It also didn’t help that I’ve always naturally been more of a night person — staying up late to read the latest Harry Potter book as a kid, studying until 2 a.m. during high school, writing midnight poems for my college courses. How was I supposed to create new sleeping patterns for the first time in my life at age 24?
I just assumed it’s what everyone does. That this was “just the way it is.”
I was wrong.
The truth is this: life — and work — don’t have to fit one single structure handed down by mainstream society.
I spent the first two years out of graduate school pushing myself to wake up, drive an hour in bumper-to-bumper traffic to work, put in my time, and spend another hour driving home.
Between the hours I worked in the office, the commute, and the amount of time I spent at home in the evenings thinking about working, I was doing 50+ hour weeks with only a lot of stress, anxiety and limited income to show for it. I had a hard time turning my mind off and relaxing nearly every day. I would sleep like a rock at night from pure exhaustion. I was working hard, but hardly ever felt accomplished.
However, during that time, I was also lucky enough to have two jobs that occasionally allowed me to work from home.
What I learned on those work-from-home days was that I was not only more productive being away from the office chatter, but that I could also work at my own pace, and often with less stress. I didn’t have to hear the usual gossip, or the venting on a high-pressure day, or be called into last-minute meetings taking up an hour or more of my time on projects that were by and large in the hands of others.
In essence, I became the manager of my time.
This isn’t to say I never had (or have to this day) distractions. Social media and my pup, Bruiser, still get to me from time to time.
But working from my own comfortable home environment on those remote days gave me a level of freedom I didn’t have at the office. And when I got distracted and fell behind on work, it was by my own doing and I learned to make up for it. I also obtained a stronger set of time management skills.
Today, I am self-employed and work from home full-time. Although I typically work during most of the usual business hours, there are benefits I have now that I will never take for granted:
- Taking mental health hours or days when I need to
- Going out to breakfast or lunch with friends or family without worrying about getting back to work at a certain time
- Working late at night when I feel most inspired and creative
- Spending more time and energy on education and self-improvement
- Running errands in the middle of the day when most everyone else is at work
- Having flexibility in where my “office” is (home, a coffee shop, Panera…)
- Networking with other business owners several days a week
- Sleeping in without having to call out of work when I’m sick
- Working a variety of projects on any given day
And probably two of my favorites: no rush-hour traffic, and far more traveling.
In fact, I even forced myself to schedule a long weekend trip of hiking in Utah with one of my best friends. And it felt pretty great knowing that I could make up that time (if I needed to) by getting ahead of schedule beforehand, and catching up when I returned. All without ever having to put in a request for PTO.

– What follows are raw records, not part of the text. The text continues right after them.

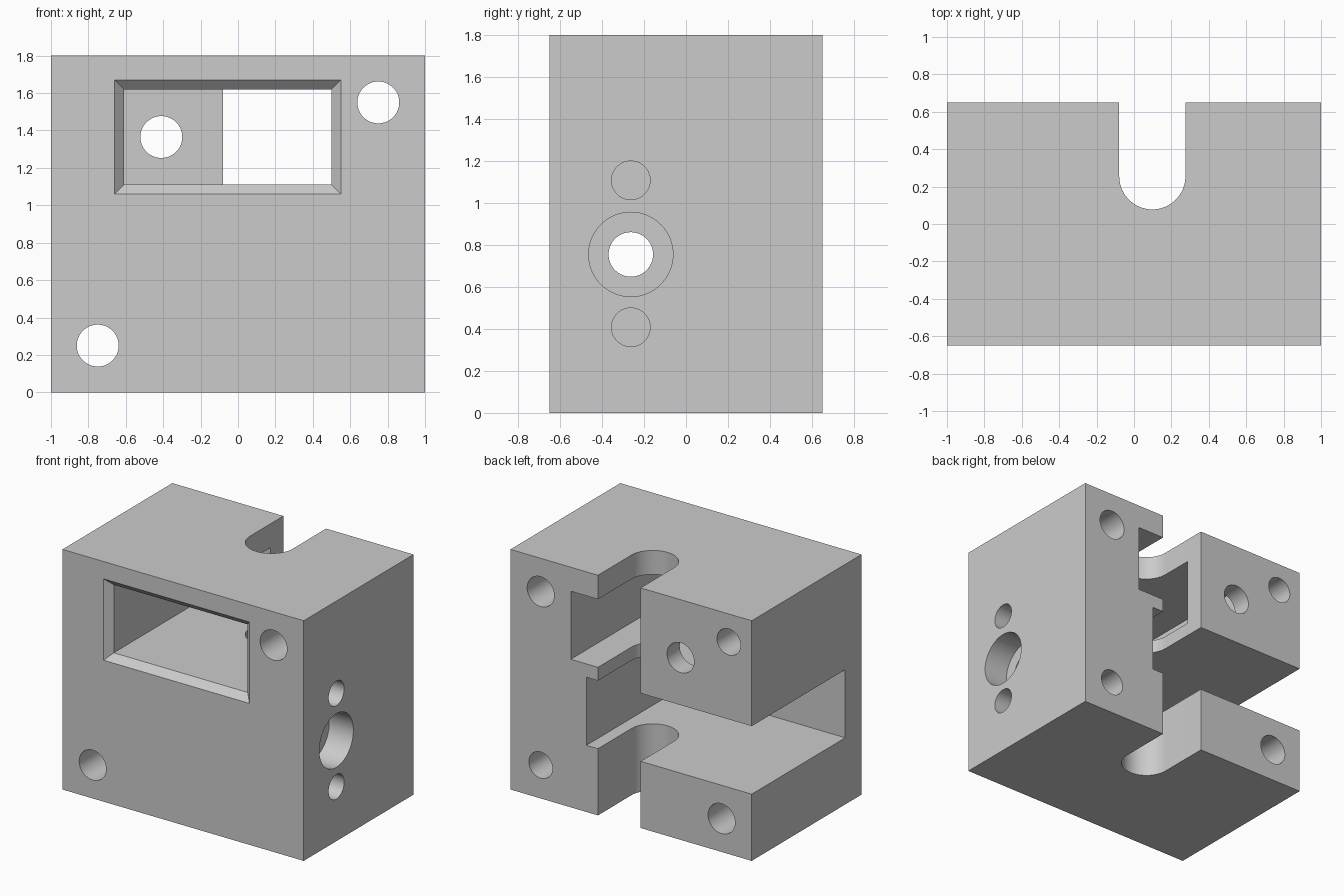
import bpy, bmesh, math
from mathutils import Matrix, Vector

if "Cube" in bpy.data.objects:
    bpy.data.objects.remove(bpy.data.objects["Cube"], do_unlink=True)

grey = bpy.data.materials.new("plain_grey")
grey.use_nodes = True
colour = (0.6, 0.6, 0.6, 1)
grey.diffuse_color = colour
grey.node_tree.nodes["Principled BSDF"].inputs["Base Color"].default_value = colour


def finish(name, bm):
    bmesh.ops.recalc_face_normals(bm, faces=bm.faces)
    mesh = bpy.data.meshes.new(name)
    bm.to_mesh(mesh)
    bm.free()
    mesh.materials.append(grey)
    ob = bpy.data.objects.new(name, mesh)
    bpy.context.collection.objects.link(ob)
    return ob


def box(name, x, y, z):
    bm = bmesh.new()
    size = Matrix.Diagonal((x[1] - x[0], y[1] - y[0], z[1] - z[0], 1))
    mid = Vector((sum(x) / 2, sum(y) / 2, sum(z) / 2))
    bmesh.ops.create_cube(bm, size=1, matrix=Matrix.Translation(mid) @ size)
    return finish(name, bm)


def prism(name, points, direction):
    """Extrude a closed outline along a direction."""
    bm = bmesh.new()
    face = bm.faces.new([bm.verts.new(p) for p in points])
    new = bmesh.ops.extrude_face_region(bm, geom=[face])["geom"]
    bmesh.ops.translate(bm, vec=direction, verts=[v for v in new if isinstance(v, bmesh.types.BMVert)])
    return finish(name, bm)


def drill(name, axis, a, z, r, start, end):
    """Round hole along x or y; a is the other horizontal coordinate."""
    ring = []
    for i in range(64):
        t = math.tau * i / 64
        u, w = a + r * math.cos(t), z + r * math.sin(t)
        ring.append((start, u, w) if axis == "x" else (u, start, w))
    length = end - start
    return prism(name, ring, (length, 0, 0) if axis == "x" else (0, length, 0))


body = box("housing_block", (-1, 1), (-0.65, 0.65), (0, 1.8))
cutters = []

# Upper cavity with its rear outlet, and the lower channel open to one side
cutters.append(box("upper_cavity", (-0.61, 0.5), (-0.8, 0.5), (1.11, 1.62)))
cutters.append(box("upper_outlet", (0, 0.5), (0.1, 0.8), (1.11, 1.62)))
cutters.append(box("lower_channel", (-1.2, 0.37), (-0.457, 0.8), (0.5, 1.01)))

# Sloped rim of the front window
bm = bmesh.new()
rings = []
for y, grow in ((-0.7, 0.1), (-0.55, -0.05)):
    x0, x1, z0, z1 = -0.61 - grow, 0.5 + grow, 1.11 - grow, 1.62 + grow
    rings.append([bm.verts.new((x, y, z)) for x, z in ((x0, z0), (x1, z0), (x1, z1), (x0, z1))])
for ring in rings:
    bm.faces.new(ring)
for i in range(4):
    j = (i + 1) % 4
    bm.faces.new((rings[0][i], rings[0][j], rings[1][j], rings[1][i]))
cutters.append(finish("window_rim", bm))

# Round-ended vertical slot in the back
r, cx, cy = 0.177, 0.098, 0.255
outline = [(cx + r, 0.8, -0.2), (cx - r, 0.8, -0.2)]
for i in range(33):
    t = math.pi + math.pi * i / 32
    outline.append((cx + r * math.cos(t), cy + r * math.sin(t), -0.2))
cutters.append(prism("back_slot", outline, (0, 0, 2.2)))

# Bolt holes through the block, blind holes in the back, cable hole in the rear wall
for name, x, z, r, start in (
    ("bolt_hole_upper", 0.75, 1.55, 0.112, -0.8),
    ("bolt_hole_lower", -0.75, 0.25, 0.112, -0.8),
    ("blind_hole_lower", 0.75, 0.25, 0.098, 0.2),
    ("blind_hole_upper", -0.81, 1.59, 0.098, 0.2),
    ("cable_hole", -0.41, 1.365, 0.112, 0.4),
):
    cutters.append(drill(name, "y", x, z, r, start, 0.8))

# Stepped shaft hole and its two screw holes in the side
for name, z, r, start in (
    ("shaft_hole", 0.755, 0.106, 0.2),
    ("shaft_recess", 0.755, 0.201, 0.8),
    ("screw_hole_upper", 1.108, 0.092, 0.6),
    ("screw_hole_lower", 0.408, 0.092, 0.6),
):
    cutters.append(drill(name, "x", -0.263, z, r, start, 1.2))

# Cut everything out of the block, then drop the cutters
bpy.context.view_layer.objects.active = body
body.select_set(True)
for c in cutters:
    c.hide_render = True
    mod = body.modifiers.new(c.name, "BOOLEAN")
    mod.operation = "DIFFERENCE"
    mod.solver = "EXACT"
    mod.object = c
    bpy.ops.object.modifier_apply(modifier=mod.name)
    bpy.data.objects.remove(c, do_unlink=True)

bpy.ops.object.shade_smooth_by_angle(angle=math.radians(30))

Working remotely isn’t for everyone. But neither is commuting to the 9-5 life working for someone else. I believe we all should be continually striving to find the kind of lifestyle that suits us best as individuals, and our careers are a part of that choice.
I have discovered that I am my best self when I have more freedom to fulfill my dreams and grow my passions on my own terms. There’s simply nothing else quite like it.